Frank Robinson, the legendary designer and leader of Robinson Helicopter for nearly 40 years, died November 12 at his California home. He was 92.
Robinson grew up in Washington state during the Depression, and the pragmatism with which he approached aviation was shaped early on. After attending engineering school in Wichita, Kansas, he went to work for Cessna, and spent time at Kaman, Bell, and Hughes. He saw a market for a small, personal helicopter, and would work on the design at night and on the weekends in the family's living room. When his vision was far enough along Robinson pitched Bell, and later Hughes on the idea. Not surprisingly, the military-industrial complex to which they were wedded didn't have a use for a personal recreational helicopter, so Robinson finally came to realize that if the everyman helicopter was going to be built, he would be the only man to do it. He quit his job and followed his passion.
The initial development of what would become the R22 was all at the family's home. The living room held drafting tables where a few hired engineers would come to work. This shoestring approach led to some interesting challenges that still have impact on the project today. The R22's tail rotor, for example, is the size it is because that's all that would fit into Robinson's home oven.
After two years of development the fledgling operation was moved to a hangar at the Torrance, California, airport, where the test helicopter was assembled. It was August 1975, and progress was so successful that about two weeks of ground tests were skipped in a day as Robinson lifted the helicopter and did some basic hover testing.
The helicopter was eventually certified in 1979, six years after Robinson had started on the project full time. Getting a new aircraft through to certification with the original designer is incredibly difficult, but making that transition to production is virtually unheard-of in the modern era. Few engineers are able to both create and produce their designs. Robinson excelled in both areas.
Yet, envisioned as a personal recreational machine, Robinson Helicopter knew they had gotten something wrong almost from the start of production. Instead of an everyman helicopter, the R22 turned out to be a massive hit in the training industry. Ship three, the first production helicopter, was purchased by Tim Tucker, a flight school owner in southern California who later became a highly respected Robinson employee. In just a few months his school had multiple helicopters and still had to drive people away. Today flight schools all over the world use the R22 as a core part of their fleets for one simple reason—cost.

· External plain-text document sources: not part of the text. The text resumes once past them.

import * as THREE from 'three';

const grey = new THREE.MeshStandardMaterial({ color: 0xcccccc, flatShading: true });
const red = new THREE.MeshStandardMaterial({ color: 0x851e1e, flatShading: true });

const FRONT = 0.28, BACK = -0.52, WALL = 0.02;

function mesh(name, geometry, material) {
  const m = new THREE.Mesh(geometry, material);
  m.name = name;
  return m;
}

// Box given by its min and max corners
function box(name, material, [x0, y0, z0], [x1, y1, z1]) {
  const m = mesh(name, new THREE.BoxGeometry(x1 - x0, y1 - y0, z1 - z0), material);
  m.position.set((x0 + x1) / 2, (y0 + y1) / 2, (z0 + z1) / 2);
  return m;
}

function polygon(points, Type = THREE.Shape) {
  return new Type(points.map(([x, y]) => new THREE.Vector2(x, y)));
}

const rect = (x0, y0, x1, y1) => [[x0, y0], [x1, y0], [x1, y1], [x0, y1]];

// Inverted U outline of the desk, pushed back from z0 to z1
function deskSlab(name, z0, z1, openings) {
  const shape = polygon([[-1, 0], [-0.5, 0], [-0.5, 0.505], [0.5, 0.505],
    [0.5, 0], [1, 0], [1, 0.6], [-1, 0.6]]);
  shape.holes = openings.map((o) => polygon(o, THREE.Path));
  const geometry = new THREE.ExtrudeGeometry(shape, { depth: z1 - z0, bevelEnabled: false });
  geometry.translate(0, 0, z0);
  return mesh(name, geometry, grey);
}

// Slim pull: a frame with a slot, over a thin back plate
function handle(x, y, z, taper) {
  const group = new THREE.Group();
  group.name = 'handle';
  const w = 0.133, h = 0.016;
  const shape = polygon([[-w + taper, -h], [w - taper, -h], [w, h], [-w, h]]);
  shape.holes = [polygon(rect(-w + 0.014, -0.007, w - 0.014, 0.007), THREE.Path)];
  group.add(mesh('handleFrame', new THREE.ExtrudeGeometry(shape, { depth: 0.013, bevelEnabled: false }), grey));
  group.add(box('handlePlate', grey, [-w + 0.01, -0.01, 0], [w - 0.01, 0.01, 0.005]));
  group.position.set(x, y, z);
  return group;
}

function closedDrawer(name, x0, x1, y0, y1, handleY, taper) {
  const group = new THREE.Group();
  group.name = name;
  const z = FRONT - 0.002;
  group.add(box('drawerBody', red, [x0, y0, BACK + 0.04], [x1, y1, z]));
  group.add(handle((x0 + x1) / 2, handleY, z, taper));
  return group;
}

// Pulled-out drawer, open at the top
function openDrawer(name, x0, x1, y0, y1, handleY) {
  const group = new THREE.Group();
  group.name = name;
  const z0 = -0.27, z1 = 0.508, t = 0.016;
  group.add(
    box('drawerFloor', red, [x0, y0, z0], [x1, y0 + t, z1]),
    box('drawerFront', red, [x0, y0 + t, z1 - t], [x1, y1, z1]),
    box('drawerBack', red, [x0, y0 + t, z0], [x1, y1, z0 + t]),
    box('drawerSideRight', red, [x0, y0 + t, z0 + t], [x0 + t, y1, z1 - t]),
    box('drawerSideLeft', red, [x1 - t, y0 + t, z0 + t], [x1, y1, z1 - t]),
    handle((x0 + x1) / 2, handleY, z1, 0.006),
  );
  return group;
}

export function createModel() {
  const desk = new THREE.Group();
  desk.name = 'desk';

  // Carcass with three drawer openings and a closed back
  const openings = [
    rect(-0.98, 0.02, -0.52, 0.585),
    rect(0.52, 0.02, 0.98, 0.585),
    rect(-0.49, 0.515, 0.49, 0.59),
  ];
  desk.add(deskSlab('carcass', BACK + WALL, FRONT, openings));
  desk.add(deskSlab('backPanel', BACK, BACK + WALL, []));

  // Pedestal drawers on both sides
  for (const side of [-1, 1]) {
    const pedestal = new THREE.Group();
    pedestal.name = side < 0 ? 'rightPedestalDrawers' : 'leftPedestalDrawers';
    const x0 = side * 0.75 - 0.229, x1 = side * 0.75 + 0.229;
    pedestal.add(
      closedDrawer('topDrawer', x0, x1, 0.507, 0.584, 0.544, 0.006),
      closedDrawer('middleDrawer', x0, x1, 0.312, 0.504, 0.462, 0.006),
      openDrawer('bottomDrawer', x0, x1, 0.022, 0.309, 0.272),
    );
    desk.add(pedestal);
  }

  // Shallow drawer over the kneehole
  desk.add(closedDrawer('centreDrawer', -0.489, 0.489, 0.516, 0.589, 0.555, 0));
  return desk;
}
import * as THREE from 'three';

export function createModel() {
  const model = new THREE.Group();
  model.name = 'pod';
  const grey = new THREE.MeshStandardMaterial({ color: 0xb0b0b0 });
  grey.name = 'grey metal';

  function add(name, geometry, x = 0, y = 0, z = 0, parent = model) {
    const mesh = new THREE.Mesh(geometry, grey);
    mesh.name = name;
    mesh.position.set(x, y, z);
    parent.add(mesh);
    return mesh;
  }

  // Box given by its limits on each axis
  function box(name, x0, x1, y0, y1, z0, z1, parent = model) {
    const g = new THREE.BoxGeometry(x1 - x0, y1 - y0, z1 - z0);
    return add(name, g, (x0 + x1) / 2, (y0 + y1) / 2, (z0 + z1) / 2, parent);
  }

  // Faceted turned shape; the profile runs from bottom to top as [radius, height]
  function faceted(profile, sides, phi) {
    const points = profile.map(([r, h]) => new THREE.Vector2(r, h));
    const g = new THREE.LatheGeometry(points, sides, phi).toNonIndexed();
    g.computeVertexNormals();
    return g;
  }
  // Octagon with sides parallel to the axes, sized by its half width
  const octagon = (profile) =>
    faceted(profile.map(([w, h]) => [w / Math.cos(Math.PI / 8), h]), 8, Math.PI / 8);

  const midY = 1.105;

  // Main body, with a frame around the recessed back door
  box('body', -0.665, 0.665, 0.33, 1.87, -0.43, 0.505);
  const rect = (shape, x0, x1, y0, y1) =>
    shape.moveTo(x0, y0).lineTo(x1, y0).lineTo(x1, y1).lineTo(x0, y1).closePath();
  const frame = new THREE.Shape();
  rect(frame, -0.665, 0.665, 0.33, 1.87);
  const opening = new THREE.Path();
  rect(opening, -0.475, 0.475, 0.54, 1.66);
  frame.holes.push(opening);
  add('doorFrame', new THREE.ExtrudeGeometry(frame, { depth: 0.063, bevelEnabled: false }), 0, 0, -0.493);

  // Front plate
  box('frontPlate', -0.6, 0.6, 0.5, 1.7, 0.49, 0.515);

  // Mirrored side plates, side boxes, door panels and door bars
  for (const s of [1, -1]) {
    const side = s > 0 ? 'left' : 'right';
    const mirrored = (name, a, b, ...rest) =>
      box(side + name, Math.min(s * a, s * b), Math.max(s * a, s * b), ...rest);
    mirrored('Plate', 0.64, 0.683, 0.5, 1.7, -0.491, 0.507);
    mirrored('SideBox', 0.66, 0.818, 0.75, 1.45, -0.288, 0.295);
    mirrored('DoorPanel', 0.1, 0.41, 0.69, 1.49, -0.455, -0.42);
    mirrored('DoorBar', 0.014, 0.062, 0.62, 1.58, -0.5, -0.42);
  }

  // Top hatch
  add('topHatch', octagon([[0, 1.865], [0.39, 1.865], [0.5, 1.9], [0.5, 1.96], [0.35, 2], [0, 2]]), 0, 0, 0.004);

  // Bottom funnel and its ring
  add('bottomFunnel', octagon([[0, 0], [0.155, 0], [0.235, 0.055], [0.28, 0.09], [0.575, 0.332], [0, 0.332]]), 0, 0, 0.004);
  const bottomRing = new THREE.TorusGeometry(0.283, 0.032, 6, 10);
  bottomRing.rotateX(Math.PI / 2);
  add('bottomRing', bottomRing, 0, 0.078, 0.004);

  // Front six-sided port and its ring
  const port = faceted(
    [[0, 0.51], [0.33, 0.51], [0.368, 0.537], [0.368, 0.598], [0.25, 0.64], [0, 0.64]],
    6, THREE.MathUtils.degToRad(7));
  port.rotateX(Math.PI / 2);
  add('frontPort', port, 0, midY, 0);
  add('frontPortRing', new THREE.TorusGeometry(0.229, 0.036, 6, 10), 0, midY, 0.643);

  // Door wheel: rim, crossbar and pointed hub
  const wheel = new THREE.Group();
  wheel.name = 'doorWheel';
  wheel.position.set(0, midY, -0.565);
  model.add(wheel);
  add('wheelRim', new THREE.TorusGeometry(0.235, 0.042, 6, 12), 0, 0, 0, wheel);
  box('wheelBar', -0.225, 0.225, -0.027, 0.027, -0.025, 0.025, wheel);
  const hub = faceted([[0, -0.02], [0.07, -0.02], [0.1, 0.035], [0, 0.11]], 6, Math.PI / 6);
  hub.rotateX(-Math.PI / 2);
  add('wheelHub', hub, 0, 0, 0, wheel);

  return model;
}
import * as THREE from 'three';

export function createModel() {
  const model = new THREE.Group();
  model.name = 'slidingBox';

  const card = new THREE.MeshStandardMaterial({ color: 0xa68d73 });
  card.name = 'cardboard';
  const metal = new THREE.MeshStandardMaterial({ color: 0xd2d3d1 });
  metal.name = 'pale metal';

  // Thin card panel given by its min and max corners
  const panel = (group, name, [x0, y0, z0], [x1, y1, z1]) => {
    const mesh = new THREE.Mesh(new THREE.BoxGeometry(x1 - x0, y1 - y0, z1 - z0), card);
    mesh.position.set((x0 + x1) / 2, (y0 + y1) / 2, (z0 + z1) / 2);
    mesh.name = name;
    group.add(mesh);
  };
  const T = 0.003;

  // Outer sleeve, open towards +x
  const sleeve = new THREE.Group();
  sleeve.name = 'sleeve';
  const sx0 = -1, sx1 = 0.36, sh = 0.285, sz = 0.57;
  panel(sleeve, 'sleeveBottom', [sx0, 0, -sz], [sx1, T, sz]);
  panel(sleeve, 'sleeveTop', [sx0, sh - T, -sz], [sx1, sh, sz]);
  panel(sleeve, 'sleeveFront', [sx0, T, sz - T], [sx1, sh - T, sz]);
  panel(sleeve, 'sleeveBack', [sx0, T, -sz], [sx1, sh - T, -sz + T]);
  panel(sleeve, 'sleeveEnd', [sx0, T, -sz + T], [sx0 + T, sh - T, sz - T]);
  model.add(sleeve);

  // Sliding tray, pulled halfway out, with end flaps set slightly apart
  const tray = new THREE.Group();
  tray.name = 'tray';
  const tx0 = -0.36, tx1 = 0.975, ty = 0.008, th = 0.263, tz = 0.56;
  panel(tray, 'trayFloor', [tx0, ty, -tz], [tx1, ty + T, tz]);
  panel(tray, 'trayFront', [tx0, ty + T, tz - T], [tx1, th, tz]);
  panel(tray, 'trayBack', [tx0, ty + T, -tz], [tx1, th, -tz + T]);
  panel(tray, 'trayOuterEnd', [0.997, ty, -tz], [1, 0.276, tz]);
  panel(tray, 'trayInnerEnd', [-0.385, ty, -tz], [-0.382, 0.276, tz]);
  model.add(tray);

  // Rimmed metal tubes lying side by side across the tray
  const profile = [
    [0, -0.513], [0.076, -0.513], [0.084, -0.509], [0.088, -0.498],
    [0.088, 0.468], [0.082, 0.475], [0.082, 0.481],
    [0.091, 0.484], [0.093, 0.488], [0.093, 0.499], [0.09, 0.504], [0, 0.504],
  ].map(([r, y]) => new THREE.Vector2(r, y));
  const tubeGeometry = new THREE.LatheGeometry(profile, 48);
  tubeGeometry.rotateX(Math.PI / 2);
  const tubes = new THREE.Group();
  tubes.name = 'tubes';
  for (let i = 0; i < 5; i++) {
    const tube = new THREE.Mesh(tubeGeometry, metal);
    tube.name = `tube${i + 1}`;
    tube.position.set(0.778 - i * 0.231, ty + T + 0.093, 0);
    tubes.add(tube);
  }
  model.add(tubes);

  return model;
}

Robinson's insistence on controlling complexity, weight, and cost has meant that tens of thousands of pilots who couldn't otherwise afford to learn to fly a helicopter can now do so, and it's why Robinson helicopters are among the world's most popular aircraft.
Later the R44 was added to the portfolio to truly fulfill that affordable personal helicopter niche, and the R66 became an affordable turbine helicopter that was practical for both work and fun, a rarity in the rotorcraft world. In 2010 Robinson retired from the business he deftly ran for so many decades and handed the role of CEO to his son, Kurt. Every year at the annual Helicopter Association International Heli-Expo it’s been tradition for Kurt Robinson to give an update on his dad because everyone would always ask after him anyway.
Frank Robinson's vision of an aircraft that could fit in a garage and be pulled out and taken for joyrides on the weekends has created multiple generations of helicopter pilots. The designs are uncompromised, and 40 years after its certification the R22 is still the most popular training helicopter in the world, and the company is approaching nearly 14,000 total deliveries of its three core models. That's an incredible legacy, and a long way from baking parts in the family oven.